FUEL: A former petrol station is on the right road for changing communities.
Have your say

It started its current guise as a cafe and bar but now the former petrol station in Leeds is becoming a hub for culture and communities.

Next month a jazz album, “To Be Here Now”, will be released in an attempt to document and celebrate some of the best jazz and improvised music currently being recorded and performed within the city.

It has been created by Jack Simpson, the owner of Hyde Park Book Club and saxophonist, Ben Powlin and aside from being a record it is a statement about cities, cultures and cultivating creativity among all groups.

The Hyde Park Book Club celebrates its third birthday in October and after opening as a cafe, bar, events space and casual fancy dress shop it has become more than just a business for Simpson who returned to his native Leeds from London because of it.

“I did not think I would move back from London. I thought this would be a sideline and wanted to do it because there was nowhere else like it.

“But Leeds people wanted to use it and I realised there was not enough for people.”
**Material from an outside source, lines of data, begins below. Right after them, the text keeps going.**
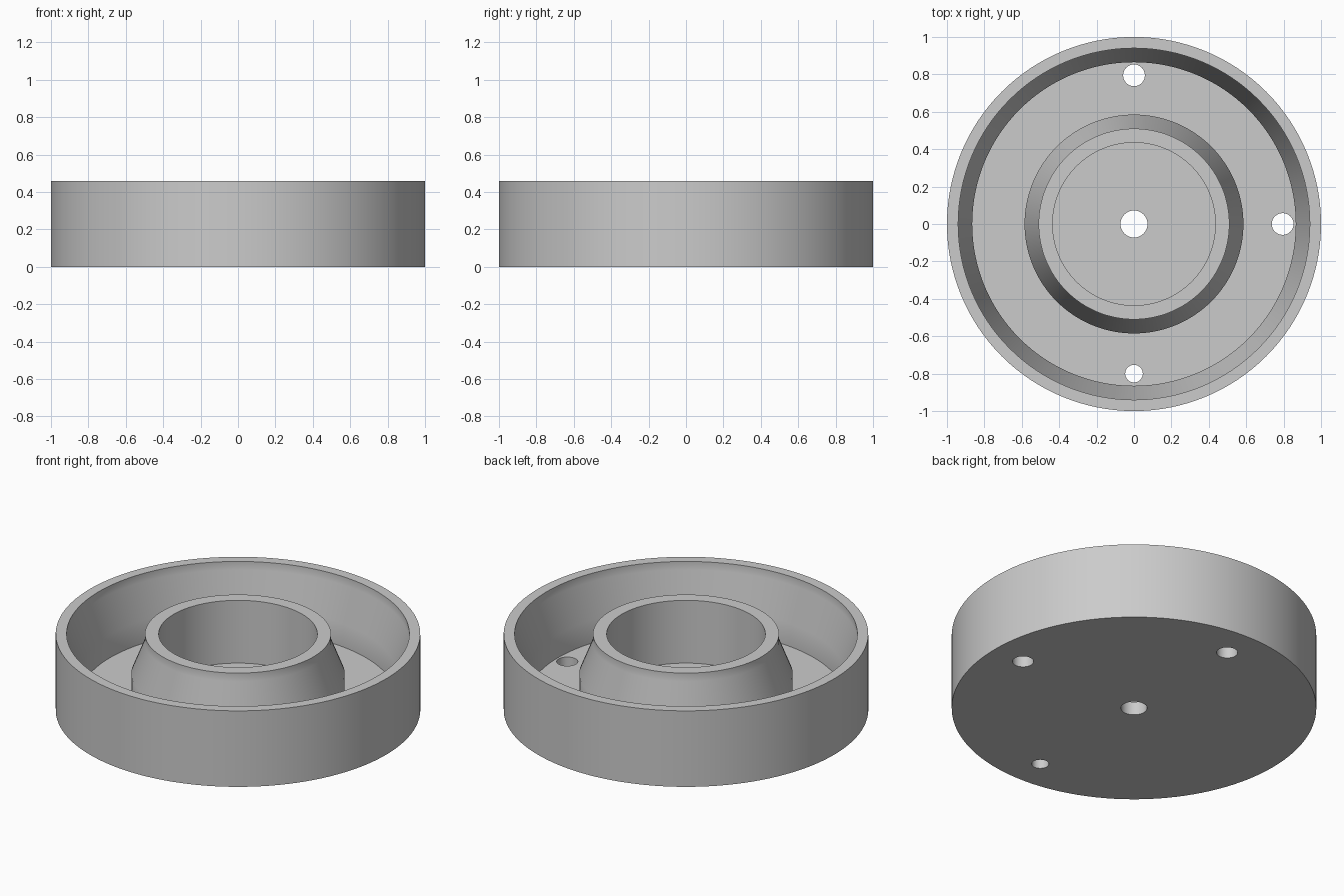
import bpy, bmesh, math

cube = bpy.data.objects.get("Cube")
if cube:
    bpy.data.objects.remove(cube, do_unlink=True)

SEGMENTS = 128
HEIGHT, FLOOR = 0.46, 0.08

grey = bpy.data.materials.new("plain grey")
grey.use_nodes = True
grey.diffuse_color = (0.6, 0.6, 0.6, 1)
grey.node_tree.nodes["Principled BSDF"].inputs["Base Color"].default_value = (0.6, 0.6, 0.6, 1)


def lathe(name, profile):
    """Revolve a closed (radius, z) outline about the z axis."""
    bm = bmesh.new()
    verts = [bm.verts.new((r, 0, z)) for r, z in profile]
    edges = [bm.edges.new((a, b)) for a, b in zip(verts, verts[1:] + verts[:1])]
    bmesh.ops.spin(bm, geom=verts + edges, axis=(0, 0, 1), cent=(0, 0, 0),
                   angle=math.tau, steps=SEGMENTS, use_merge=True)
    bmesh.ops.remove_doubles(bm, verts=bm.verts, dist=0.0001)
    bmesh.ops.recalc_face_normals(bm, faces=bm.faces)
    mesh = bpy.data.meshes.new(name)
    bm.to_mesh(mesh)
    bm.free()
    mesh.materials.append(grey)
    obj = bpy.data.objects.new(name, mesh)
    bpy.context.collection.objects.link(obj)
    return obj


def drill(body, x, y, radius):
    """Cut a round hole straight through the floor."""
    bpy.ops.mesh.primitive_cylinder_add(vertices=48, radius=radius, depth=0.4, location=(x, y, 0))
    cutter = bpy.context.object
    cutter.name = "hole_cutter"
    cutter.hide_render = True
    cutter.data.materials.append(grey)
    mod = body.modifiers.new("hole", 'BOOLEAN')
    mod.operation = 'DIFFERENCE'
    mod.solver = 'EXACT'
    mod.object = cutter
    bpy.context.view_layer.objects.active = body
    bpy.ops.object.modifier_apply(modifier=mod.name)
    bpy.data.objects.remove(cutter, do_unlink=True)


# Dish: outer wall, ring channel, tapered hub with a blind bore and centre hole
dish = lathe("round_dish", [
    (0.072, 0), (1, 0), (1, HEIGHT),
    (0.94, HEIGHT), (0.94, 0.41), (0.865, 0.22), (0.865, FLOOR),
    (0.585, FLOOR), (0.585, 0.22), (0.51, 0.41), (0.51, HEIGHT),
    (0.435, HEIGHT), (0.435, FLOOR), (0.072, FLOOR),
])

# Mounting holes in the channel floor
for x, y, radius in [(0, 0.795, 0.058), (0.795, 0, 0.058), (0, -0.8, 0.047)]:
    drill(dish, x, y, radius)

# Smooth walls, sharp rims
bpy.ops.object.select_all(action='DESELECT')
dish.select_set(True)
bpy.context.view_layer.objects.active = dish
bpy.ops.object.shade_smooth_by_angle(angle=math.radians(30))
He noticed an under-privileged and harder to reach demographic using the space to try DJing, playing, singing or debating because they could use the event space without expectation, costs or stigma.

Teens have used the space to rap, one Chinese student set up an exhibition of plastic ears and political groups meet there.

He said: “There is something very libiterian about it, we are just like ‘let’s give it a go’. We are not the council, people can come and do what they want - elsewhere that can be difficult.”

In another venture Simpson, is working on a PHD where he looks at cities, people and creating a better environment for people and that is driving forward Hyde Park Book Club (actually so-called as it probably stocks as many books as Waterstones) in the future.

They are creating more space in the basement with a stage and sound system for music, theatre, spoken word performances and the like.

Outside, the petrol station forecourt is brightened up with flowers (which create a better perception of a place), tables and chairs.

He wants to bring together young, old, middle to working class, students and locals.

“The places that are opening are separating who can go, the greasy spoons have gone, what you end up with is big businesses and you lose the soul of the city.

“Leeds has got much better over 20 years but is becoming segregated. It is a great city for people that are already quite privileged.

“It is on the verge of something exciting and we need to make it possible for people to get involved. How does that 19-year-old who does not go to university and lives in Seacroft get involved?”

That platform is what led to the album as many of the bands who feature on To Be Here Now, have gigged, rehearsed and even started out at Hyde Park Book Club.

It was recorded across a few days, in late 2017 and early this year by Will Jackson of Soundworks at Simpson’s Eiger Studios and will be launched at an event at Hyde Park Book Club on Monday October 1.

He said: “Night after night, you can hear jazz played across the city, the dives, the cafes, the bars. But as yet, this has not been captured on record. Here we tried to do just a little of that. To preserve this moment.”